Welcome to the ultimate destination for celebrating the unsung heroes of the dog rescue world. At Rescue Spotlight, we're dedicated to highlighting the remarkable journeys of rescue organizations and the incredible individuals behind them.

Whether you seek heartwarming tales of second chances, inspiring stories of rescue missions, or practical insights into the world of dog adoption, you'll find it all here.

Today, we're privileged to interview Tracey Fenolio, one of the devoted people behind Northwest Rescue Network Team You can find a direct link to their website here.

Here is their story:

What inspired you to start or become involved with this rescue organization?

Fenolio: We started the networking team in April 2015 after being involved in doing the stray dog evaluations for a rescue for whom we volunteered. One rescue could not constantly support all the dogs that were coming in and we knew we needed to build a larger network of rescue partners to help find placement for all of the unclaimed stray dogs.

My husband John was the real catalyst for building our partner network and working with some of our rescue friends to form the evaluation team. He poured his heart and soul into saving the dogs. Sadly, we lost him to cancer in 2018 but he was doing rescue work until the very end.

Can you tell us about a particularly memorable rescue mission or adoption story that stands out to you?

Fenolio: We often have dogs that have medical needs or have an injury, but back in 2017 we had a female dog come in with pyometra and she needed immediate surgery to save her life. We named her Amari, which means strength or courage.

The stray dogs for our area are boarded at a private kennel and there is no formal funding to support the program. We are a volunteer group doing our best to build a bridge between the dogs and the rescue organizations. We had to look to the community to get her the care she desperately needed. Our followers rallied and we were able to quickly raise the $1,200 needed to save her. That support allowed her to survive and find rescue placement.

Our community continues to be generous when we have an emergency and in providing sponsorship pledges for our dogs waiting for rescue commitment.

What are some of the biggest challenges you face as a rescue organization, and how do you overcome them?

Fenolio: The current rescue climate is creating major challenges for everyone involved in saving animals. Our partners are having a harder time finding foster homes and adoptions are down. Without an opening in their program, they cannot take another animal in need. As a result, unclaimed dogs are spending more time waiting to be rescued.

We have been collaborating with the boarding facility to be more innovative in what we can do to help our partners and provide more enrichment to the dogs while they are there.

Our social media content has also become more geared towards appealing to potential foster homes that we can then connect with our rescue partners. Our scope of influence has definitely had to expand.

What role do volunteers play in your organization, and how can people get involved?

Fenolio: We are an all volunteer organization. Our team is primarily made up of rescue friends who share the same passion to be a voice for the abandoned dogs in our community.

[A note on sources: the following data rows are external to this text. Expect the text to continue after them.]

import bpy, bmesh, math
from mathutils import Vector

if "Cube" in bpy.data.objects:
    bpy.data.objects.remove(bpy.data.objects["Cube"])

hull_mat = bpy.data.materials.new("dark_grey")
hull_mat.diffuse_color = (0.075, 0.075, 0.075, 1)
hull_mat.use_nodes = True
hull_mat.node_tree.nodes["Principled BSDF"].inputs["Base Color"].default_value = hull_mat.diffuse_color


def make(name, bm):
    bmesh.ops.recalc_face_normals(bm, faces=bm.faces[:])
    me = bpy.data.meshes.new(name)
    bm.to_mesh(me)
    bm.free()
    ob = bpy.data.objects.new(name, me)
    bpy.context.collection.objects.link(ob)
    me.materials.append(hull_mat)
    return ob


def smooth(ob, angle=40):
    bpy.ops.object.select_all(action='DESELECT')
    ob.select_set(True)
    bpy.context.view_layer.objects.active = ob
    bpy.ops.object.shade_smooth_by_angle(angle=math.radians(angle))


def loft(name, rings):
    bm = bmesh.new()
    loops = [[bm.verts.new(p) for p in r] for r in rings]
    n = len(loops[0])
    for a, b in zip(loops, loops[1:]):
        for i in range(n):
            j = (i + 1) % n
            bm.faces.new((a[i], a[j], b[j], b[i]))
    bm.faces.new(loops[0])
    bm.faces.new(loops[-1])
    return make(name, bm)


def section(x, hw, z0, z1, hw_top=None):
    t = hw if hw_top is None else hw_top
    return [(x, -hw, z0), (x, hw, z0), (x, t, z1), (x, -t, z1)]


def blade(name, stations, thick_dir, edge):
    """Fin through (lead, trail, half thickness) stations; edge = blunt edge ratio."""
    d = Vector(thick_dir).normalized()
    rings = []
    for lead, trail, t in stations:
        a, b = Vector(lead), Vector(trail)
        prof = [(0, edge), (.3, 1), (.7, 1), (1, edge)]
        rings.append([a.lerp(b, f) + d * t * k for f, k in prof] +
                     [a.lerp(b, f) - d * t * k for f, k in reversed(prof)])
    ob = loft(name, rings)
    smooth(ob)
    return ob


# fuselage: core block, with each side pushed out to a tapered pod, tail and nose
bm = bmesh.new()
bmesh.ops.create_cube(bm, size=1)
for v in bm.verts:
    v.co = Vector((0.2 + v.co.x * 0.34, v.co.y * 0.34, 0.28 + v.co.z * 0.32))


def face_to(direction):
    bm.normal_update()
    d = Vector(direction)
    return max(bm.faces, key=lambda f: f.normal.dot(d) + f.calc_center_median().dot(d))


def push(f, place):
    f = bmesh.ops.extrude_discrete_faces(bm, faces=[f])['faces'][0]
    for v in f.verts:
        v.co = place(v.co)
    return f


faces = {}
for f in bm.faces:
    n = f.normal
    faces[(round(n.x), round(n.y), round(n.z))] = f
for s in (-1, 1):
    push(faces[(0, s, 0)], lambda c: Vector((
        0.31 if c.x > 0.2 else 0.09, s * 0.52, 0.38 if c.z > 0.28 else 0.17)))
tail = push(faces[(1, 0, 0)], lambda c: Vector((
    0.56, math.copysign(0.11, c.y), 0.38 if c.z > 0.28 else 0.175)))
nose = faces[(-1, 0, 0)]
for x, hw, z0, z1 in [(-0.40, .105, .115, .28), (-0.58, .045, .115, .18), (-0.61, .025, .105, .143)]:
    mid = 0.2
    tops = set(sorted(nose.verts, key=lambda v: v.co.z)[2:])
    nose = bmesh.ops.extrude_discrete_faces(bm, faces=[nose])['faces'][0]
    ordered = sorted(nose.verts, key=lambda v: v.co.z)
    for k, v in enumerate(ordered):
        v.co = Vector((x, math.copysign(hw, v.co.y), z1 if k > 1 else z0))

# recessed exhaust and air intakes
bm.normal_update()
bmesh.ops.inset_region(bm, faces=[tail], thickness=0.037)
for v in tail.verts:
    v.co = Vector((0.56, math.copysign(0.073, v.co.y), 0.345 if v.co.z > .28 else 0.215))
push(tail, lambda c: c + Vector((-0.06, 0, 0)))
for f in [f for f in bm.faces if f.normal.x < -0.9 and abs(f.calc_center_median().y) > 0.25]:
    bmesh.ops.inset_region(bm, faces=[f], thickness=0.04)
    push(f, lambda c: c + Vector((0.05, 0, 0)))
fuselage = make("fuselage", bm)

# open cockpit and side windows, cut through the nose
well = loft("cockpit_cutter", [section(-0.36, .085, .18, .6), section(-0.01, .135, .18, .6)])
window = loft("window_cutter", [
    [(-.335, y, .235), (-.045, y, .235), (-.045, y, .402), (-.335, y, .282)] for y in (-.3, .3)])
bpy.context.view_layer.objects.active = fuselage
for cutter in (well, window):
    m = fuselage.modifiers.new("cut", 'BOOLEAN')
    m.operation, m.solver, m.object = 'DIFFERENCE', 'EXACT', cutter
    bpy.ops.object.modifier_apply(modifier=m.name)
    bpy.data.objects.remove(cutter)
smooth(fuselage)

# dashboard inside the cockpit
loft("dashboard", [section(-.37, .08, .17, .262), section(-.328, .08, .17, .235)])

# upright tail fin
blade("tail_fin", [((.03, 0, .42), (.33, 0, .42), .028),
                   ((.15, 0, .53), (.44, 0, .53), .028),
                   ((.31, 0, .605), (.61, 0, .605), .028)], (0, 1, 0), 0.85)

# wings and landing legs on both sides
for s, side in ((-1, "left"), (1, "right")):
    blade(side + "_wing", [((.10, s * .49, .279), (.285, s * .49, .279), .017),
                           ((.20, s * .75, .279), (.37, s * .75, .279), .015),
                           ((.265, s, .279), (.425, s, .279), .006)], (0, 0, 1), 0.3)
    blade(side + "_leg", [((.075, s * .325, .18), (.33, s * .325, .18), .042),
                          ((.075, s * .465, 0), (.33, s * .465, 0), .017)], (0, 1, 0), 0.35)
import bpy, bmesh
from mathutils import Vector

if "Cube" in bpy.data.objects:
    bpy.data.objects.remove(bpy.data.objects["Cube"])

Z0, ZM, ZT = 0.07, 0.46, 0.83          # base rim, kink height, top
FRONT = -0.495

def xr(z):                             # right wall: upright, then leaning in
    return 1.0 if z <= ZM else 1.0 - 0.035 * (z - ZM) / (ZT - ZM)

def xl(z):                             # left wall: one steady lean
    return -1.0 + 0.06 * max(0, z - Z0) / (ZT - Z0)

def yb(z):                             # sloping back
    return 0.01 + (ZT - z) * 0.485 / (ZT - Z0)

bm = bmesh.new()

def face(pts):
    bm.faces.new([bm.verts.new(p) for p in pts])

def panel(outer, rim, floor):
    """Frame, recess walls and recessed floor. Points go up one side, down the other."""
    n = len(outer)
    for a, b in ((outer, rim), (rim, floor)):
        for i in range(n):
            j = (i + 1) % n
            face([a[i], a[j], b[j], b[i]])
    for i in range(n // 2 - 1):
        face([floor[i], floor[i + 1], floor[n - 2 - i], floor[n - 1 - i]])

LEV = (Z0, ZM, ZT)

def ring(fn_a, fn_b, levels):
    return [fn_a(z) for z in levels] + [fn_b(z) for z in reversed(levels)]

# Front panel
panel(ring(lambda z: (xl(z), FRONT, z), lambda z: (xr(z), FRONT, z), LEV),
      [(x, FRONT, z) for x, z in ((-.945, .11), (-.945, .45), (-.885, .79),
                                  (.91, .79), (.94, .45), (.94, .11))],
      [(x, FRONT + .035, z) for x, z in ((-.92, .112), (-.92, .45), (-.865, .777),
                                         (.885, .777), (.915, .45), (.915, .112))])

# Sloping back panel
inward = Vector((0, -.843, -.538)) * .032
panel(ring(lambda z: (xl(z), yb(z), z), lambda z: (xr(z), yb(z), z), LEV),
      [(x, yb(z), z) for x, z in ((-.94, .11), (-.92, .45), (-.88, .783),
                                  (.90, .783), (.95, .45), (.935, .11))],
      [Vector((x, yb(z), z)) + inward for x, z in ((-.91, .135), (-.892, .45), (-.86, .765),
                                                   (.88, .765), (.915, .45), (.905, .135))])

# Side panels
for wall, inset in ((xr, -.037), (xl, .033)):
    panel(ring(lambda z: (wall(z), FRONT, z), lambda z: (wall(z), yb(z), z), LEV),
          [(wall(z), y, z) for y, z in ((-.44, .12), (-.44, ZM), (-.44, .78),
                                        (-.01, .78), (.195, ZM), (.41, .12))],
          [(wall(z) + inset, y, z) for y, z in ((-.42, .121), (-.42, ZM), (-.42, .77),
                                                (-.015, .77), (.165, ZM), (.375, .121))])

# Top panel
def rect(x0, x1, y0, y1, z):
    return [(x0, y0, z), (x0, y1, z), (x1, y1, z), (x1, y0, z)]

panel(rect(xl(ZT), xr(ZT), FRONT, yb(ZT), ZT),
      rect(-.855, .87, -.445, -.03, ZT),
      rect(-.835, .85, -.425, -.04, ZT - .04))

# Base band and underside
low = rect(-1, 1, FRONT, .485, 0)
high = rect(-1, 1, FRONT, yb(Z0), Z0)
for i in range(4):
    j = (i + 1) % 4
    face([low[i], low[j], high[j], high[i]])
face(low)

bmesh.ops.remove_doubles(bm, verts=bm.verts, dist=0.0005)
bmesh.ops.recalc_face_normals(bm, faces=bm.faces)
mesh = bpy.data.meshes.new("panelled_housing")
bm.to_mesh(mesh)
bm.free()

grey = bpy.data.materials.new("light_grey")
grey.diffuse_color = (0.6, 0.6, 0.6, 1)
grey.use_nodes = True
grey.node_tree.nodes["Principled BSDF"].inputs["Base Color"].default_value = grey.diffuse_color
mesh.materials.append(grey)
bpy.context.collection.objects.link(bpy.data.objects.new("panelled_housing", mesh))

We can always use transport help and are looking to expand our dog testing team.

Can you share some success stories of dogs who were once in your care and have now found loving forever homes?

Fenolio: Being the conduit group, we are one step removed from the final placement, but we have placed over 2,100 dog to rescue in the last 9 years and we love to get updates from the rescue or the adopters.

Many of the stories that really touch our hearts are for the dogs that were terrified or shut down and needed something extra to find the right placement and the right home. 2 years ago, we had 5 dogs come from the same home after a carbon monoxide tragedy. Snow was the mamma dog and it took 11 days to even get near her. She went to an amazing foster home that was willing to let her decompress and built trust; she never left! She now has another companion dog in her life and is thriving.

Early on, our friend Peter, who runs a dog rescue, took a dog named Bubkins and he became Peter's personal dog so we have been able to follow his story fo many years and be reminded of the long term impact of our program.

How does your organization collaborate with other rescues, shelters, or animal welfare organizations?

Fenolio: As a networking/transfer group, we provide a link between stray dogs in need and licensed rescue organizations. We provide temperament evaluations, photos and videos to the rescues so that they don't need to assess the dogs on their own.

Our community of followers often pledges sponsorship to the rescues that can welcome one of our dogs in need into their program, so we are an informal fundraising source as well.

What initiatives or programs does your rescue have in place to promote responsible pet ownership and prevent pet homelessness?

Fenolio: In our networking role, we have created content on our Facebook page related to lost and found pet best practices and the importance of proper identification, including microchipping your pets.

Looking ahead, what are your organization's goals and aspirations for the future?

Fenolio: We feel that the current challenges in animal rescue will be with us for a while. Our focus will be on how we can help our rescue partners and on encouraging the community to explore fostering.